In final regulations, mobile termination rates — the fees operators charge each other to carry calls between their networks — will be cut from 40c/minute to 20c/minute. The level of asymmetry will be set at 44c/minute, meaning Vodacom and MTN will pay that rate to carry calls from their networks to Cell C and other smaller operators. The smaller operators will, in turn, pay 20c/minute to their bigger rivals.
The share prices of both MTN and Vodacom slumped on Wednesday on the news. Vodacom was trading down by 5,7% in late afternoon trading, while MTN was off by 5%.
Icasa hopes that by chopping the rates and introducing asymmetry, it will lead to lower retail prices and more investment in infrastructure by smaller players. But both MTN and Vodacom have both warned Icasa against being too aggressive in cutting the rates.
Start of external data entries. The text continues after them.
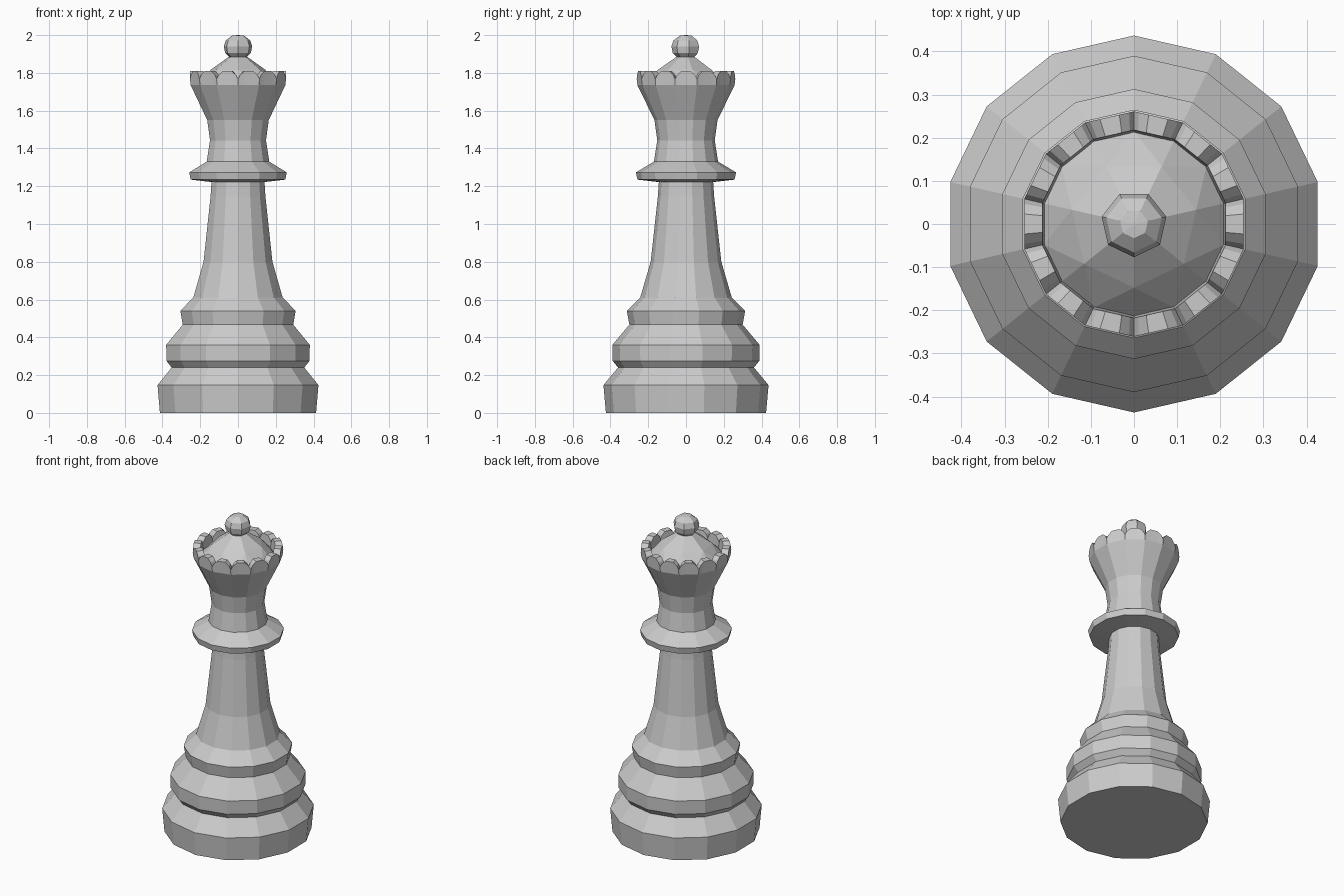
import bpy, bmesh
from math import sin, cos, pi
from mathutils import Vector

if "Cube" in bpy.data.objects:
    bpy.data.objects.remove(bpy.data.objects["Cube"])

N = 14


def ring(r, z, n=N, phase=pi / 2):
    return [Vector((r * cos(phase + 2 * pi * i / n), r * sin(phase + 2 * pi * i / n), z))
            for i in range(n)]


def finish(name, bm):
    bmesh.ops.recalc_face_normals(bm, faces=bm.faces[:])
    mesh = bpy.data.meshes.new(name)
    bm.to_mesh(mesh)
    bm.free()
    obj = bpy.data.objects.new(name, mesh)
    bpy.context.collection.objects.link(obj)
    return obj


def bridge(bm, a, b):
    n = len(a)
    for i in range(n):
        j = (i + 1) % n
        bm.faces.new((a[i], a[j], b[j], b[i]))


def lathe(name, profile, n=N, phase=pi / 2):
    bm = bmesh.new()
    rows = [[bm.verts.new(p) for p in ring(r, z, n, phase)] for r, z in profile]
    for a, b in zip(rows, rows[1:]):
        bridge(bm, a, b)
    bm.faces.new(rows[0])
    bm.faces.new(rows[-1])
    return finish(name, bm)


# Turned body: stepped foot, stem, collar and flared head
lathe("body", [
    (0.424, 0), (0.437, 0.147), (0.36, 0.24), (0.388, 0.275), (0.39, 0.36),
    (0.30, 0.467), (0.313, 0.54), (0.242, 0.612), (0.187, 0.80),
    (0.149, 1.146), (0.144, 1.222), (0.257, 1.235), (0.265, 1.273),
    (0.17, 1.33), (0.152, 1.443), (0.167, 1.55), (0.257, 1.735)])

# Scalloped crown rim: one rounded lobe along each of the 14 sides
lobe = [(0, 1.768), (0.1, 1.79), (0.3, 1.81), (0.7, 1.81), (0.9, 1.79)]
bm = bmesh.new()
columns = []
for r, top in [(0.257, False), (0.261, True), (0.218, True), (0.212, False)]:
    corners = ring(r, 1.735)
    row = []
    for i in range(N):
        for t, z in lobe:
            p = corners[i].lerp(corners[(i + 1) % N], t)
            if top:
                p.z = z
            row.append(bm.verts.new(p))
    columns.append(row)
for k in range(4):
    bridge(bm, columns[k], columns[(k + 1) % 4])
finish("crown_rim", bm)

# Faceted dome inside the rim: 14 sides narrowing to 7
bm = bmesh.new()
points = ring(0.215, 1.74) + ring(0.148, 1.817, 7, -pi / 2) + ring(0.05, 1.885, 7, -pi / 2)
for p in points:
    bm.verts.new(p)
bmesh.ops.convex_hull(bm, input=bm.verts[:])
finish("dome", bm)

# Ball finial
lathe("finial", [(0.04, 1.877), (0.07, 1.905), (0.077, 1.94), (0.066, 1.972), (0.033, 1.997),
                 (0.004, 2.0)], 7, -pi / 2)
MTN South Africa CEO Zunaid Bulbulia recently cautioned that if Icasa brings termination rates down too quickly, and is too aggressive in offering asymmetry to smaller players, that it could lead to the operator reducing its capital expenditure.
On 1 March 2015, the termination rate will be cut to 15c/minute and on 1 March 2016 it will drop again to 10c/minute.
The rate of asymmetry will be 42c/minute in 2015 and 40c/minute in 2016, falling to 20c/minute in 2017, but the 2017 rate will only apply to operators with less than 10% retail market share, down from 20% in the previous three years.
Termination rates for calls to fixed lines will drop to 12c/minute for short-distance calls and 16c/minute for long-distance calls. The rate will be 12c/minute for both in 2015, falling to 10c/minute in 2016.
Fixed asymmetry has been set at 13c/minute, except for long-distance calls, which will attract a higher rate of 21c/minute until 28 February 2015, after which they’ll also fall to 13c. — (c) 2014 NewsCentral Media